A huge paradigm shift that I underwent when I first started heavily working with SMEs is the realization that it is not always necessary, and it is maybe impossible, to have a total understanding of all the information that they are going to cover. Once I moved away from this notion, I embraced the idea that you are instead crafting a delivery system of the content. What this means is that your mind as the ID should be centered on how to best convey the information presented, and your knowledge of the material should only extend to how to portray the content most effectively.
In this regard I have started (to huge benefit) to show my thinking to the subject matter experts, actively showing them the courses, I am designing and how I intend to deliver the information to
the learner. With their oversight, they can quality audit the content. I have even been so straightforward to ask, “Is this the right content to put in?” Realizing that the ID is essentially serving as the intermediary between the knowledge of the SME and the uninitiated learner, then by being transparent about what you are creating you are actively ensuring the success of your courses. You are also working to select only information the learner specifically, and not overloading them with extraneous information.

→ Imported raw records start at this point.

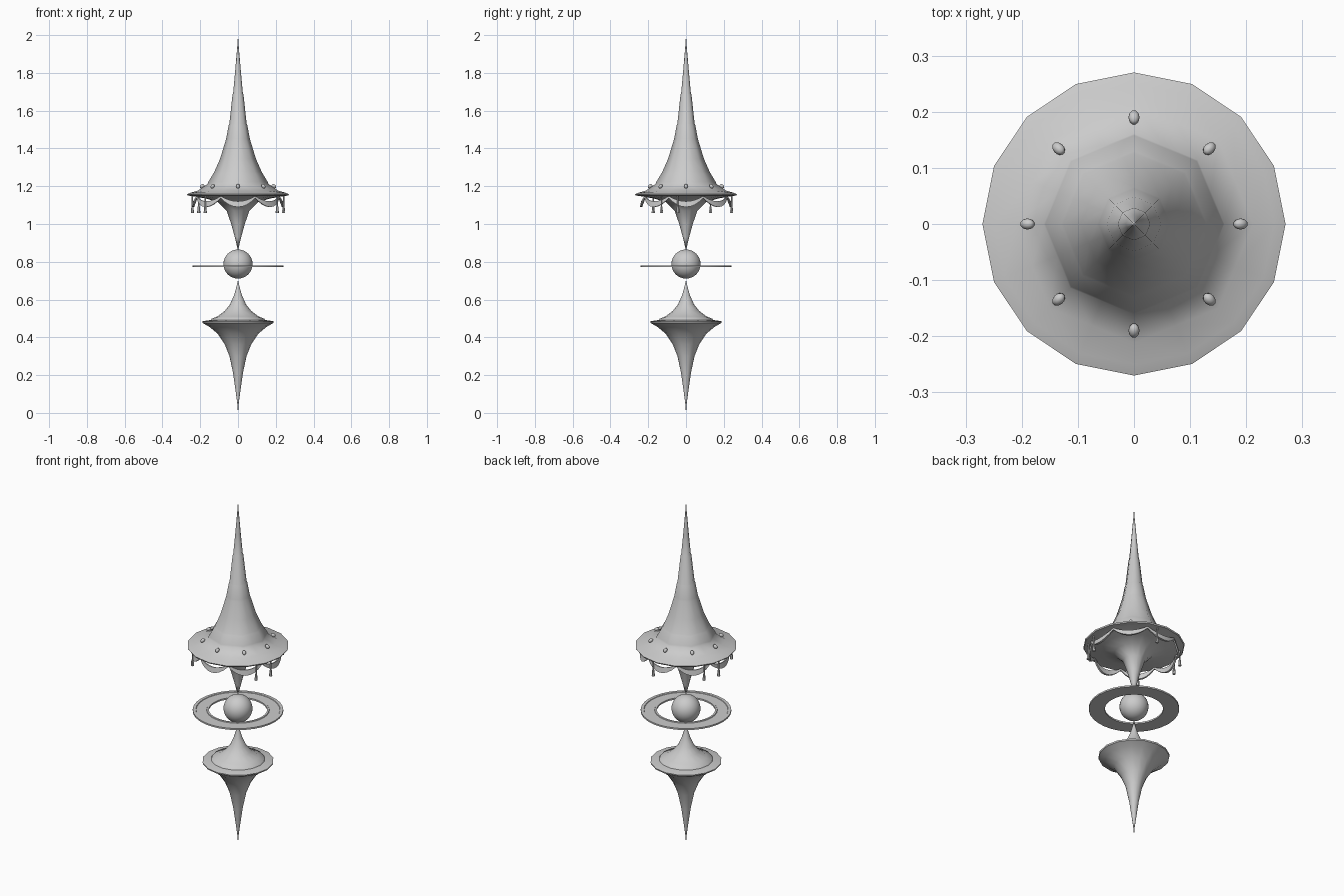
import bpy, bmesh, math
from mathutils import Matrix, Vector

if "Cube" in bpy.data.objects:
    bpy.data.objects.remove(bpy.data.objects["Cube"])

grey = bpy.data.materials.new("stone grey")
grey.diffuse_color = (0.6, 0.6, 0.6, 1)
grey.use_nodes = True
grey.node_tree.nodes["Principled BSDF"].inputs["Base Color"].default_value = grey.diffuse_color


def finish(name, bm, angle=45):
    bmesh.ops.remove_doubles(bm, verts=bm.verts, dist=1e-5)
    bmesh.ops.recalc_face_normals(bm, faces=bm.faces)
    me = bpy.data.meshes.new(name)
    bm.to_mesh(me)
    bm.free()
    ob = bpy.data.objects.new(name, me)
    bpy.context.collection.objects.link(ob)
    me.materials.append(grey)
    bpy.ops.object.select_all(action='DESELECT')
    ob.select_set(True)
    bpy.context.view_layer.objects.active = ob
    bpy.ops.object.shade_smooth_by_angle(angle=math.radians(angle))
    return ob


def lathe(name, profile, sides=16, octagon=lambda r, z: False, closed=False, angle=45):
    """Turn (radius, height) points; octagon rings pull in every second corner."""
    bm = bmesh.new()
    rings = []
    for r, z in profile:
        ring = []
        for i in range(sides):
            a = 2 * math.pi * i / sides
            k = math.cos(math.pi / 8) if octagon(r, z) and i % 2 else 1
            ring.append(bm.verts.new((r * k * math.cos(a), r * k * math.sin(a), z)))
        rings.append(ring)
    pairs = list(zip(rings, rings[1:])) + ([(rings[-1], rings[0])] if closed else [])
    for a, b in pairs:
        for i in range(sides):
            j = (i + 1) % sides
            bm.faces.new((a[i], a[j], b[j], b[i]))
    bmesh.ops.remove_doubles(bm, verts=bm.verts, dist=1e-5)
    return finish(name, bm, angle)


# Spire roof with raised trim bands and a flared sixteen-sided brim
lathe("spire_roof", [
    (0, 2.0), (0.004, 1.94), (0.015, 1.81), (0.026, 1.69), (0.029, 1.685),
    (0.046, 1.53), (0.049, 1.525), (0.063, 1.45), (0.066, 1.44), (0.095, 1.345),
    (0.126, 1.275), (0.130, 1.268), (0.158, 1.222), (0.161, 1.212),
    (0.212, 1.177), (0.25, 1.166), (0.27, 1.158), (0.266, 1.151), (0.245, 1.148)],
    octagon=lambda r, z: z > 1.17)

# Underside and hanging cone
lathe("hanging_cone", [
    (0.245, 1.148), (0.17, 1.135), (0.105, 1.115), (0.06, 1.07), (0.036, 1.0),
    (0.017, 0.93), (0, 0.86)], octagon=lambda r, z: z < 1.11)

# Gem studs round the brim
bm = bmesh.new()
for i in range(8):
    m = (Matrix.Rotation(i * math.pi / 4, 4, 'Z') @ Matrix.Translation((0.19, 0, 1.2))
         @ Matrix.Rotation(math.radians(35), 4, 'Y') @ Matrix.Diagonal((0.014, 0.010, 0.010, 1)))
    bmesh.ops.create_uvsphere(bm, u_segments=10, v_segments=6, radius=1, matrix=m)
finish("gem_studs", bm, 60)

# Draped swags under the brim: crescent strips
bm = bmesh.new()
for k in range(8):
    mid = k * math.pi / 4
    prev = None
    for s in range(9):
        t = s / 4 - 1
        a = mid + t * math.pi / 8
        sag = 1 - t * t
        r = 0.238
        col = [bm.verts.new((rr * math.cos(a), rr * math.sin(a), z)) for rr, z in
               ((r, 1.148 - 0.028 * sag), (r + 0.006 * sag, 1.138 - 0.048 * sag),
                (r - 0.006, 1.138 - 0.048 * sag), (r - 0.006, 1.148 - 0.028 * sag))]
        if prev:
            for i in range(4):
                j = (i + 1) % 4
                bm.faces.new((prev[i], prev[j], col[j], col[i]))
        else:
            bm.faces.new(col)
        prev = col
    bm.faces.new(prev)
finish("swags", bm)

# Tassels hanging from the brim
bm = bmesh.new()
for deg in (-32, -10, 80, 148, 170, 225):
    rot = Matrix.Rotation(math.radians(deg), 4, 'Z')
    for h, z, r1, r2 in ((0.06, 1.12, 0.004, 0.004), (0.035, 1.075, 0.009, 0.006)):
        bmesh.ops.create_cone(bm, cap_ends=True, segments=6, radius1=r1, radius2=r2, depth=h,
                              matrix=rot @ Matrix.Translation((0.245, 0, z)))
finish("tassels", bm)

# Floating orb
bm = bmesh.new()
bmesh.ops.create_uvsphere(bm, u_segments=32, v_segments=16, radius=0.077,
                          matrix=Matrix.Translation((0, 0, 0.788)))
finish("floating_orb", bm, 60)

# Flat ring with raised inner and outer edges
lathe("orbit_ring", [
    (0.155, 0.772), (0.155, 0.781), (0.165, 0.781), (0.167, 0.778), (0.222, 0.778),
    (0.224, 0.781), (0.24, 0.781), (0.24, 0.772)], sides=32, closed=True, angle=30)

# Lower double spike with a stepped rim
lathe("base_spike", [
    (0, 0.705), (0.010, 0.66), (0.022, 0.62), (0.042, 0.575), (0.07, 0.54),
    (0.11, 0.51), (0.14, 0.498), (0.143, 0.492), (0.172, 0.488), (0.19, 0.484),
    (0.188, 0.476), (0.155, 0.458), (0.108, 0.42), (0.07, 0.362), (0.045, 0.30),
    (0.026, 0.21), (0.012, 0.11), (0.004, 0.05), (0, 0)])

5. Be flexible and gracious to your SMEs
As mentioned previously, SMEs are usually not full-time instructors. They are people taking the time off from their regular job to meet with you. Because of this, Instructional Designers need to be gracious and appreciative of the time being donated. While working with SMEs and scheduling meetings with them is often a chore, we still need to be conscientious that we are waiting on them, and not the other way around. While it is not necessarily most convenient, we need to orient our calendars around their time, as they are going to find time to leave their full-time duties when they can. That being said, since you are the one who will be ultimately turning the content into training, do not be afraid to schedule as many meetings as you need to guarantee that you are comfortable with the material. It may seem that you are being a burden, but that momentary discomfort is not worth creating substandard courses in the future.
Moreover, it is crucial that we work on managing relationships with the SMEs. Being polite, courteous, and always thanking them for their time is extremely important in building a sense of trust. A strong, professional connection will work wonders, (especially when you need them to explain the same concept three times in a row!)
While working with SMEs can often be a challenging task, as it was when I first started my path in Instructional Design, there are a variety of tactics and strategies that the ID can employ to ensure that they maximize the time they have in these crucial meetings. While there are many other methods that can be utilized, the 5 mentioned above have guaranteed my success, and I will continue to use them moving forward.